▸ **TRY IT**
Work out how many lines of this material hold the word "bevel". Write only that number.

-- Opening Marker --

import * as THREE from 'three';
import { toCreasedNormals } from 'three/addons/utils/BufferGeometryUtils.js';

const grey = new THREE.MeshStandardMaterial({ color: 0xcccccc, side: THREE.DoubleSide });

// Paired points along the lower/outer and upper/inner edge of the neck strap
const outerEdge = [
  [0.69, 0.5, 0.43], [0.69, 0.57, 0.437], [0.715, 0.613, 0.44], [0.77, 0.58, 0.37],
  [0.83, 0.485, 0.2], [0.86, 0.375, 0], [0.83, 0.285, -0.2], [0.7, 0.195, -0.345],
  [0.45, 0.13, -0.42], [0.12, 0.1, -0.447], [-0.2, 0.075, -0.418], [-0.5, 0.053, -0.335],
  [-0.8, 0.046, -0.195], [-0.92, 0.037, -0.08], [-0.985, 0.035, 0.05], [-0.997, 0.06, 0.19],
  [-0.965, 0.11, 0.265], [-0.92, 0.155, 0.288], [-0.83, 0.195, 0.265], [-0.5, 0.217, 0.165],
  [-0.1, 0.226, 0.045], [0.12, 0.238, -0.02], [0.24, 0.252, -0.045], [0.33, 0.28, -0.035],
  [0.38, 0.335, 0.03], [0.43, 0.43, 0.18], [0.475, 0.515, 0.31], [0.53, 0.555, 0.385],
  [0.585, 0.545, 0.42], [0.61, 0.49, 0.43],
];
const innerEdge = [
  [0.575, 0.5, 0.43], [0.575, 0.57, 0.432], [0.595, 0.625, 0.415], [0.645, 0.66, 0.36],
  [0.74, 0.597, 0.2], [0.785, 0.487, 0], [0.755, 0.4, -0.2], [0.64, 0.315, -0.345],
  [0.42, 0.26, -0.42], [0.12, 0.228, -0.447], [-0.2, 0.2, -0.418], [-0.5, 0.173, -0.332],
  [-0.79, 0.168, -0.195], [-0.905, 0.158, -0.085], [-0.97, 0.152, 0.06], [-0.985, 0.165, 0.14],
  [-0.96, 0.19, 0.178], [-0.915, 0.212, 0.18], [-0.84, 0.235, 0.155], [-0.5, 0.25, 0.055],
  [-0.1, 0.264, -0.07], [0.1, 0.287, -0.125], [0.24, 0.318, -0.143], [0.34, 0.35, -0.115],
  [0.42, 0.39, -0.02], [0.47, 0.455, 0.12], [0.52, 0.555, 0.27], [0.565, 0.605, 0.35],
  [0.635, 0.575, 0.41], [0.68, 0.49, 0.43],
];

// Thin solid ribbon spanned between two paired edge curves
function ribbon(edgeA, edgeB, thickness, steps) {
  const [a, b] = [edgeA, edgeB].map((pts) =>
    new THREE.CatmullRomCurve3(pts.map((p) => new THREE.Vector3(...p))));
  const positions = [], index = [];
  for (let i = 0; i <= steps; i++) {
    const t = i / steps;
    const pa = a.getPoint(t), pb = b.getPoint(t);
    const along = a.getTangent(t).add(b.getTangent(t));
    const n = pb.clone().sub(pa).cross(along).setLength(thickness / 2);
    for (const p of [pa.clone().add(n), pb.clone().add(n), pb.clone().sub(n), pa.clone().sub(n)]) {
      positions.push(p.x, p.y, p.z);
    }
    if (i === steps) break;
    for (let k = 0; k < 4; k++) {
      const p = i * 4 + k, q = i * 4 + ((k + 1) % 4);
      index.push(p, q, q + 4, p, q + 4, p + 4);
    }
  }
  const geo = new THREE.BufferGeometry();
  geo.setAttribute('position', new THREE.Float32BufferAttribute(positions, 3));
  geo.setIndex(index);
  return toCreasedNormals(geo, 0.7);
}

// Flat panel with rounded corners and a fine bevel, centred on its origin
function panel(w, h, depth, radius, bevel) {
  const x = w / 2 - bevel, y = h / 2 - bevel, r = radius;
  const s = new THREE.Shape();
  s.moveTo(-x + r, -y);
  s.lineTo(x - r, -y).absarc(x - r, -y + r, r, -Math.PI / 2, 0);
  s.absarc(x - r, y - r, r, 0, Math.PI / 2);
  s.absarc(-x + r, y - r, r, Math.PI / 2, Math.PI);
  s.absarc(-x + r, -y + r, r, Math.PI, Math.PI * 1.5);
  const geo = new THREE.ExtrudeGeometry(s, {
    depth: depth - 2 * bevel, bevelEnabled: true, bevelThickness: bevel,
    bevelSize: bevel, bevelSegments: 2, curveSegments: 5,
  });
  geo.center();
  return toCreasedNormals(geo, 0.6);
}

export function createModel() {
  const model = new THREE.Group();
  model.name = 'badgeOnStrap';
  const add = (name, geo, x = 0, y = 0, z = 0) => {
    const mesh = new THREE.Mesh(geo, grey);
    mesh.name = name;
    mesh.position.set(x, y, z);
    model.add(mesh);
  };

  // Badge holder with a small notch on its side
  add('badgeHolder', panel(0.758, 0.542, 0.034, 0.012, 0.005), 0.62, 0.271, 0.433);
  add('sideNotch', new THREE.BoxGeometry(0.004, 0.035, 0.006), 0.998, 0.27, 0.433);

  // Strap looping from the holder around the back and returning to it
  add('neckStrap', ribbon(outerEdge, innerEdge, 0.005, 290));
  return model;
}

-- Closing Marker --

▸ **RESPONSE TO THIS EXERCISE**
5